- TASK PROMPT: The expected output is a copy of every line in the records with the string "True".

- RECORDS PROVIDED:

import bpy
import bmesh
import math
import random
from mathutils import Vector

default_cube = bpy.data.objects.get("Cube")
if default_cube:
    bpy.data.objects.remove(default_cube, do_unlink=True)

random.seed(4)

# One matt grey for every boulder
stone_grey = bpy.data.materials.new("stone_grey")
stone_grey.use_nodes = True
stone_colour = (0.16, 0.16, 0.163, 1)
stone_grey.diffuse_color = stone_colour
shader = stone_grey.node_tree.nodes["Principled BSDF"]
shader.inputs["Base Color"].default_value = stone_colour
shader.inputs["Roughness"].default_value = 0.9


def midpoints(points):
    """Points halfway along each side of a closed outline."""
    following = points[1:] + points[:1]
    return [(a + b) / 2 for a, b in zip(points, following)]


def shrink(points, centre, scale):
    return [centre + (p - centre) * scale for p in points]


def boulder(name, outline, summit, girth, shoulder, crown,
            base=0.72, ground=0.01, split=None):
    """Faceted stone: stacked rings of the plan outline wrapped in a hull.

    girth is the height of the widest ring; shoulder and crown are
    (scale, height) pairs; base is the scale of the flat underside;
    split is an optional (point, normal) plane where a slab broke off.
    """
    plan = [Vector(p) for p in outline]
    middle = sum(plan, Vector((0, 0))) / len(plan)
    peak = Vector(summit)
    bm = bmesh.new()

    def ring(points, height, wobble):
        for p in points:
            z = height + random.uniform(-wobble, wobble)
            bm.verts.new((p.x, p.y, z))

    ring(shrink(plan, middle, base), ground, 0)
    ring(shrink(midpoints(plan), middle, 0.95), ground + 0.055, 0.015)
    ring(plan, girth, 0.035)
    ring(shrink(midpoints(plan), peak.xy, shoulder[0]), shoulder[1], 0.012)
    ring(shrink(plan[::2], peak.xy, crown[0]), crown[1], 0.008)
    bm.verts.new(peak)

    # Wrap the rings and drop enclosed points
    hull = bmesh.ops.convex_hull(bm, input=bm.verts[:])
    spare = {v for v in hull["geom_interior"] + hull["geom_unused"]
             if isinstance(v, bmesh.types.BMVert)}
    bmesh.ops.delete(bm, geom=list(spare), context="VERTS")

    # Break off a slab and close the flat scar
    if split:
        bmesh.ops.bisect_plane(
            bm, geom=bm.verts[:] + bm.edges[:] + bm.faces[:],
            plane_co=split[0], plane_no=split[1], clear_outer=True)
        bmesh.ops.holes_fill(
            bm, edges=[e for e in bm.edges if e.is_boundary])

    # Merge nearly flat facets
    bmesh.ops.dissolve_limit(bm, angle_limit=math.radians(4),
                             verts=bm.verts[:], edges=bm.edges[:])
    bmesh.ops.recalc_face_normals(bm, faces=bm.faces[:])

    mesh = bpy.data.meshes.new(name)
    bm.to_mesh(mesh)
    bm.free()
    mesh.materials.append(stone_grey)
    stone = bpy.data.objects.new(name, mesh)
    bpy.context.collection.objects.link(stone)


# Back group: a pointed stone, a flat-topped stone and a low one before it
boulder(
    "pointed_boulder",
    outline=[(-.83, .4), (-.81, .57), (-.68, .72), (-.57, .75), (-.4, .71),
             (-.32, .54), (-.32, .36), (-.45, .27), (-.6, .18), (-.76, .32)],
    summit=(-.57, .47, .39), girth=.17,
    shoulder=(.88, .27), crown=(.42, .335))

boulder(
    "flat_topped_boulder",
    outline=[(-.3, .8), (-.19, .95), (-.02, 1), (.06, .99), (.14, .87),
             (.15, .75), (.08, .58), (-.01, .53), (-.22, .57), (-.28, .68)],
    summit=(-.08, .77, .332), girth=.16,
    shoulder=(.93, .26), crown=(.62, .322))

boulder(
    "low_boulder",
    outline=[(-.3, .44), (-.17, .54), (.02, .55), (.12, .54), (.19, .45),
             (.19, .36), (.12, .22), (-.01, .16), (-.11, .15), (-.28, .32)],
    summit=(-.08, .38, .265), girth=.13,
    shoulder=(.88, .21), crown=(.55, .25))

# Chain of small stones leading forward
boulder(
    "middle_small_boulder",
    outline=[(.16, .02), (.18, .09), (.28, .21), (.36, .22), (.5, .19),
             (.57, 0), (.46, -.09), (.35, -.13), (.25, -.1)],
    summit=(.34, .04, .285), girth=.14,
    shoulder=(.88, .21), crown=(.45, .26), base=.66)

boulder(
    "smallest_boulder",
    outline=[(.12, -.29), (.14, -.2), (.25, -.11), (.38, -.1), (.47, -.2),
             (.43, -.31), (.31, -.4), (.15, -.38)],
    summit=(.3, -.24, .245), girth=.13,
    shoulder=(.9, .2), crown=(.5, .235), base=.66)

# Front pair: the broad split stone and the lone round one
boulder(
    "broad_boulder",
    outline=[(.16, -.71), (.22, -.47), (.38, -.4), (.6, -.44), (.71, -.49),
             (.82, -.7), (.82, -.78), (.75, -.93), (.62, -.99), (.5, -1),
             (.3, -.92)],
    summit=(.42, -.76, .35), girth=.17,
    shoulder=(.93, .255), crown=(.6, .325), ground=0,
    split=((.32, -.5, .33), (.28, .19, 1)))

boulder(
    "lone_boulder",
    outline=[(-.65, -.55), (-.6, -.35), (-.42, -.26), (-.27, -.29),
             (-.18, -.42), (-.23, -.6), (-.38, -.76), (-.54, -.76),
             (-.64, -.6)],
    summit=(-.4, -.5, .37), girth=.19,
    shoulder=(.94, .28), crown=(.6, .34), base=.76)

- FINISHED TASK:
    bpy.data.objects.remove(default_cube, do_unlink=True)
stone_grey.use_nodes = True
            plane_co=split[0], plane_no=split[1], clear_outer=True)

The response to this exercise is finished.